Tellisford is a low head scheme. The difference in pressure between the upstream and the downstream sides of the installation is harnessed by shaping the turbine blades so that the distance over one side of the blade is longer than that across the other. Water flowing over the long side of the blade has to move faster than water passing over the short side; the difference in speed pushes the blades around. This kinetic energy is converted into electrical energy by a generator.
Getting the thing built was exceedingly complex and laborious. The couple spent the first year of the project dredging the leat—the Saxons’ channel for funneling some water from the river through the mill. During the second year, they dug stones out of the tailrace to allow the used water to flow unimpeded downstream.
Before construction could begin on the mill itself—on a site protected by heritage laws—they had to carefully draw up plans to preserve existing walls. They collected data to establish the flow of the water over the course of a year. At every step through the process of digging, damming, pumping, and plugging leaks, they had to meet stringent environmental standards.
Feilden recalls the years of toil with a wry laugh: “And then when it flooded, work had to stop, and you had to get the pike out of the sump,” she says, referring to a local fish that required frequent rescue from the pumping system. “It was all very hands-on.”
It cost the couple around £500,000 ($764,000), which they financed through a mixture of capital raised from the sale of Feilden’s former London home, and loans.
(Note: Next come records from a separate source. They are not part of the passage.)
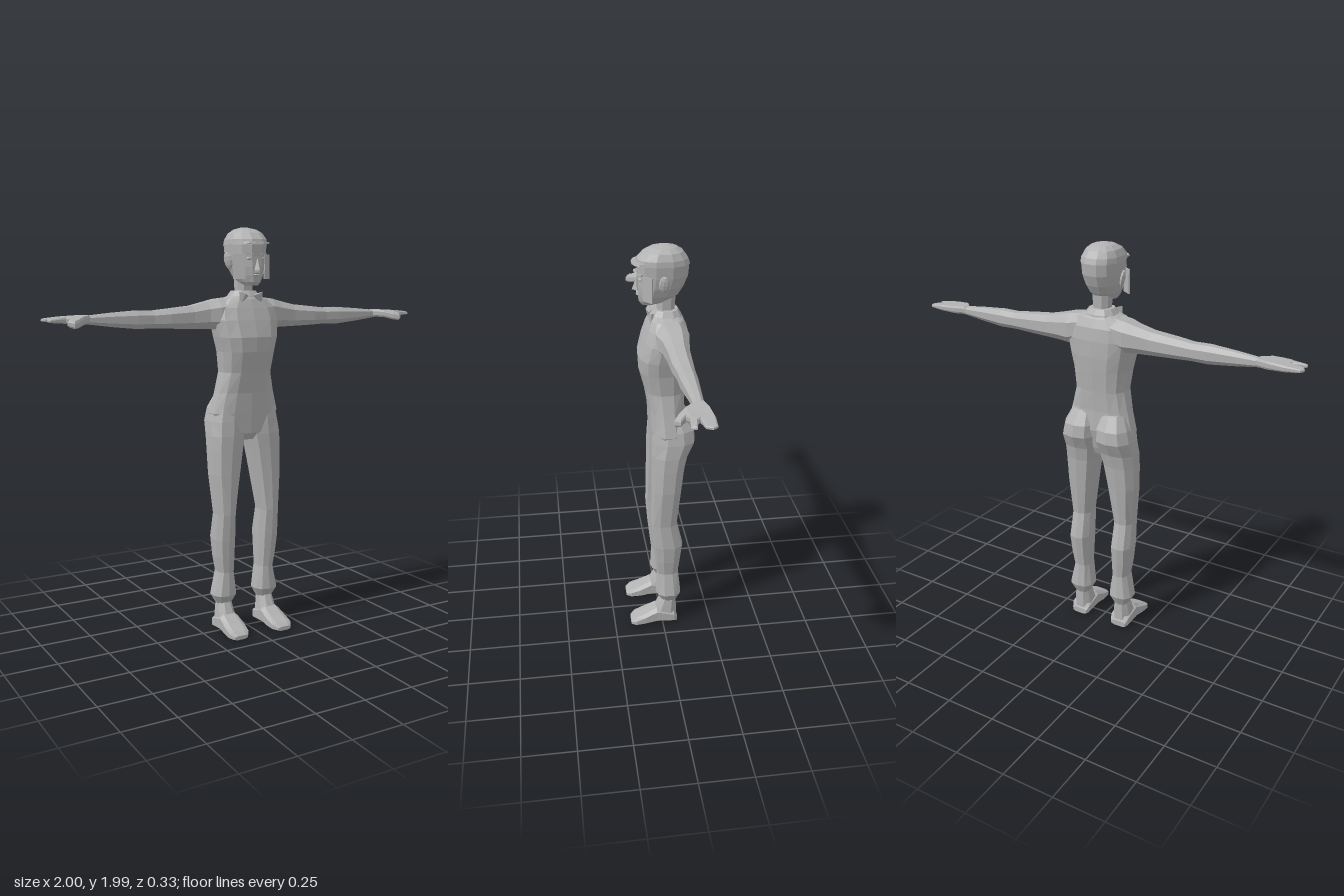
import * as THREE from 'three';

const grey = new THREE.MeshStandardMaterial({ color: 0xb2b2b2 });

// Faceted normals
function facet(geo) {
  const g = geo.index ? geo.toNonIndexed() : geo;
  g.deleteAttribute('uv');
  g.computeVertexNormals();
  return g;
}

// Loft along an axis. Rows: [t, aMin, aMax, bMin, bMax], t ascending.
// Axis y: a = x, b = z.  Axis x: a = z, b = y.  Axis z: a = y, b = x.
function loft(axis, rows, sides = 10, square = 0.85) {
  const pos = [], idx = [];
  const put = (t, a, b) =>
    pos.push(...(axis === 'y' ? [a, t, b] : axis === 'x' ? [t, b, a] : [b, a, t]));
  const pow = v => Math.sign(v) * Math.abs(v) ** square;
  for (const [t, a0, a1, b0, b1] of rows) {
    for (let i = 0; i < sides; i++) {
      const k = ((i + 0.5) / sides) * Math.PI * 2;
      const grow = 1 / Math.cos(Math.PI / sides) ** square;
      const c = Math.max(-1, Math.min(1, pow(Math.cos(k)) * grow));
      const s = Math.max(-1, Math.min(1, pow(Math.sin(k)) * grow));
      put(t, (a0 + a1) / 2 + c * (a1 - a0) / 2, (b0 + b1) / 2 + s * (b1 - b0) / 2);
    }
  }
  const last = rows.length - 1;
  for (let j = 0; j < last; j++) {
    for (let i = 0; i < sides; i++) {
      const a = j * sides + i, b = j * sides + (i + 1) % sides;
      idx.push(a, a + sides, b, b, a + sides, b + sides);
    }
  }
  // End caps
  for (const [j, flip] of [[0, false], [last, true]]) {
    const [t, a0, a1, b0, b1] = rows[j], mid = pos.length / 3;
    put(t, (a0 + a1) / 2, (b0 + b1) / 2);
    for (let i = 0; i < sides; i++) {
      const a = j * sides + i, b = j * sides + (i + 1) % sides;
      idx.push(mid, flip ? b : a, flip ? a : b);
    }
  }
  const g = new THREE.BufferGeometry();
  g.setAttribute('position', new THREE.Float32BufferAttribute(pos, 3));
  g.setIndex(idx);
  return facet(g);
}

// Rows symmetric in x: [y, halfWidth, zBack, zFront]
const upright = (rows, sides, square) =>
  loft('y', rows.map(([y, w, b, f]) => [y, -w, w, b, f]), sides, square);

// Mirrored copy with corner order restored
function mirrored(geo) {
  const g = geo.clone().scale(-1, 1, 1), p = g.attributes.position;
  for (let i = 0; i < p.count; i += 3) {
    const v = [1, 2].map(k => [p.getX(i + k), p.getY(i + k), p.getZ(i + k)]);
    p.setXYZ(i + 1, ...v[1]);
    p.setXYZ(i + 2, ...v[0]);
  }
  g.computeVertexNormals();
  return g;
}

// Flat hand outline, thinned to the fingertips, with a drooping thumb
function handGeometry() {
  const outline = [[0.79, -0.07], [0.84, -0.083], [0.92, -0.09], [0.985, -0.086], [0.995, -0.07],
    [0.985, -0.048], [0.92, -0.036], [0.93, -0.02], [0.985, -0.008], [0.982, 0.006], [0.91, 0.0],
    [0.885, 0.015], [0.91, 0.04], [0.89, 0.056], [0.865, 0.04], [0.83, 0.008], [0.79, -0.034]];
  const g = new THREE.ExtrudeGeometry(new THREE.Shape(outline.map(p => new THREE.Vector2(...p))),
    { depth: 0.016, bevelEnabled: true, bevelThickness: 0.008, bevelSize: 0.005, bevelSegments: 1 });
  g.translate(0, 0, -0.008).rotateX(Math.PI / 2);
  const p = g.attributes.position;
  for (let i = 0; i < p.count; i++) {
    const thin = 1.15 - 0.7 * THREE.MathUtils.smoothstep(p.getX(i), 0.86, 1);
    p.setY(i, 1.567 + p.getY(i) * thin - Math.max(0, p.getZ(i)) * 0.35);
  }
  return facet(g);
}

export function createModel() {
  const model = new THREE.Group();
  model.name = 'figure';
  const add = (name, geo) => {
    const mesh = new THREE.Mesh(geo, grey);
    mesh.name = name;
    model.add(mesh);
  };
  const pair = (name, geo) => {
    add('left' + name, geo);
    add('right' + name, mirrored(geo));
  };

  // Trunk, neck and collar
  add('torso', upright([
    [0.965, 0.06, -0.08, 0.02], [1.0, 0.13, -0.095, 0.045], [1.1, 0.178, -0.12, 0.05],
    [1.2, 0.152, -0.115, 0.055], [1.3, 0.13, -0.12, 0.072], [1.4, 0.14, -0.13, 0.098],
    [1.47, 0.157, -0.135, 0.102], [1.55, 0.172, -0.135, 0.08], [1.61, 0.162, -0.128, 0.06],
    [1.65, 0.115, -0.11, 0.045], [1.67, 0.06, -0.09, 0.03]], 14, 0.8));
  add('neck', upright([[1.62, 0.048, -0.085, 0.02], [1.68, 0.04, -0.07, 0.008],
    [1.76, 0.042, -0.075, 0.01]], 8));
  add('collar', upright([[1.63, 0.088, -0.11, 0.05], [1.665, 0.075, -0.103, 0.036],
    [1.69, 0.058, -0.088, 0.02]], 10));
  const flap = new THREE.ConeGeometry(0.035, 0.065, 4);
  flap.scale(0.8, 1, 0.4).rotateX(Math.PI).rotateZ(0.35).translate(0.05, 1.645, 0.042);
  pair('CollarPoint', facet(flap));

  // Legs with seat bulge and flared cuffs
  pair('Leg', loft('y', [
    [0.125, 0.085, 0.15, -0.07, 0.0], [0.18, 0.057, 0.18, -0.097, 0.032],
    [0.3, 0.072, 0.155, -0.085, 0.026], [0.38, 0.07, 0.168, -0.095, 0.035],
    [0.47, 0.068, 0.176, -0.105, 0.045], [0.6, 0.072, 0.172, -0.076, 0.055],
    [0.8, 0.04, 0.19, -0.098, 0.052], [0.92, 0.02, 0.192, -0.112, 0.05],
    [0.99, 0.006, 0.191, -0.128, 0.05], [1.06, 0.004, 0.185, -0.163, 0.046],
    [1.12, 0.006, 0.172, -0.157, 0.04], [1.19, 0.025, 0.14, -0.115, 0.02]], 10));
  // Ankles and feet
  pair('Ankle', loft('y', [[0.03, 0.068, 0.168, -0.073, 0.06], [0.1, 0.078, 0.16, -0.072, 0.028],
    [0.15, 0.084, 0.152, -0.07, 0.005]], 8));
  pair('Foot', loft('z', [
    [-0.077, 0, 0.03, 0.078, 0.16], [-0.06, 0, 0.06, 0.068, 0.17], [0.03, 0, 0.09, 0.068, 0.17],
    [0.09, 0, 0.058, 0.065, 0.176], [0.14, 0, 0.036, 0.07, 0.177],
    [0.165, 0, 0.02, 0.09, 0.16]], 8, 0.6));

  // Arms and hands
  pair('Arm', loft('x', [
    [0.08, -0.115, 0.04, 1.52, 1.658], [0.15, -0.12, 0.03, 1.505, 1.65],
    [0.2, -0.112, 0.01, 1.51, 1.638], [0.28, -0.1, 0.0, 1.512, 1.62],
    [0.4, -0.094, -0.002, 1.516, 1.608], [0.48, -0.09, -0.012, 1.52, 1.6],
    [0.56, -0.088, -0.013, 1.518, 1.602], [0.68, -0.08, -0.022, 1.53, 1.594],
    [0.8, -0.073, -0.03, 1.545, 1.583], [0.83, -0.07, -0.034, 1.552, 1.58]], 8));
  pair('Hand', handGeometry());

  // Head and cap
  add('head', upright([
    [1.715, 0.026, 0.02, 0.08], [1.73, 0.042, -0.05, 0.092], [1.76, 0.06, -0.085, 0.096],
    [1.8, 0.074, -0.11, 0.098], [1.85, 0.083, -0.13, 0.097], [1.91, 0.088, -0.135, 0.1]], 12));
  add('cap', upright([
    [1.905, 0.09, -0.138, 0.104], [1.93, 0.088, -0.13, 0.098], [1.96, 0.074, -0.108, 0.07],
    [1.978, 0.05, -0.08, 0.035], [1.987, 0.018, -0.045, -0.01]], 12));
  add('visor', upright([[1.909, 0.07, 0.04, 0.125], [1.917, 0.068, 0.04, 0.122]], 12));

  // Face
  const nose = new THREE.ConeGeometry(0.022, 0.06, 4);
  nose.scale(0.8, 1, 1).translate(0, 1.815, 0.102);
  add('nose', facet(nose));
  for (const [name, y, w] of [['upperLip', 1.774, 0.024], ['lowerLip', 1.763, 0.02]]) {
    const lip = new THREE.SphereGeometry(1, 6, 4);
    lip.scale(w, 0.006, 0.01).translate(0, y, 0.096);
    add(name, facet(lip));
  }
  const eye = new THREE.SphereGeometry(1, 6, 4);
  eye.scale(0.016, 0.008, 0.008).rotateY(0.3).translate(0.036, 1.84, 0.09);
  pair('Eye', facet(eye));
  const brow = new THREE.BoxGeometry(0.038, 0.008, 0.012);
  brow.rotateY(0.3).rotateZ(0.05).translate(0.038, 1.862, 0.09);
  pair('Brow', facet(brow));

  // Ears
  const ear = new THREE.SphereGeometry(1, 8, 6);
  ear.scale(0.012, 0.042, 0.025).rotateX(-0.15).rotateZ(-0.2).rotateY(-0.35).translate(0.095, 1.83, -0.012);
  pair('Ear', facet(ear));

  // Flat plates beside the cheeks
  const plate = new THREE.BoxGeometry(0.06, 0.115, 0.006);
  plate.rotateY(0.65).translate(0.075, 1.803, 0.06);
  pair('CheekPlate', facet(plate));

  return model;
}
One day, many years from now, they hope to break even.
Those who live on a body of water in the UK have “riparian” rights, the reasonable use of the stream or lake on their land. But making commercial use of a river requires more complex permissions. In the early 2000s, when renewable energy in its modern form was nascent, UK government bodies, including national and local planning, energy and environment agencies were only just getting their heads around new requirements.
Feilden and Battersby describe a process that spanned years and involved confusing communication, mountains of paperwork, long delays in decision making, and subsidy regime changes.
“The bureaucracy, to us, is the biggest risk,” said Feilden, recalling an instance when they were suddenly refused permission to proceed with the project even though it was already well underway. (That decision was subsequently reversed.) Some setbacks were brief, like when the UK Environment Agency insisted that “eel pipes” be included in the turbine design to prevent eels and baby eels from getting into the mechanism. Others were expensive. In 2015, the surprise removal of a subsidy, the Levy Exemption Certificate, cut 9% off their yearly income.
But none of this deterred them. Today, Tellisford throws off revenue of £27,000 a year, including a government subsidy which will last 20 years.
“We knew it was a long-term project. We knew the thing would run for at least 50 years if not 100 years, once it was done,” Feilden says. “So what’s between 15 years to break even or 17 years to break even? It hardly makes a difference in the long term. So if you enter it with that luxury of not having to pay dividends to anybody, you’ve got the flexibility to take the risk.”
The couple’s experience has helped smooth the path for those who came after the earliest adopters. They secured a grant to help set up a network of projects across the country, which they hope will be up and running soon. A 2010 report from the British Hydro Association identified over 1600 possible sites.
“There are as many different ways of people doing it as there are sites,” said Battersby.
At the time of the Norman conquest of Britain in 1066—which Tellisford Mill pre-dates—there were upwards of 5,000 mills on the UK’s rivers. Today, gradually, more and more people are going back to the old ways, this time with the benefit of some new technology.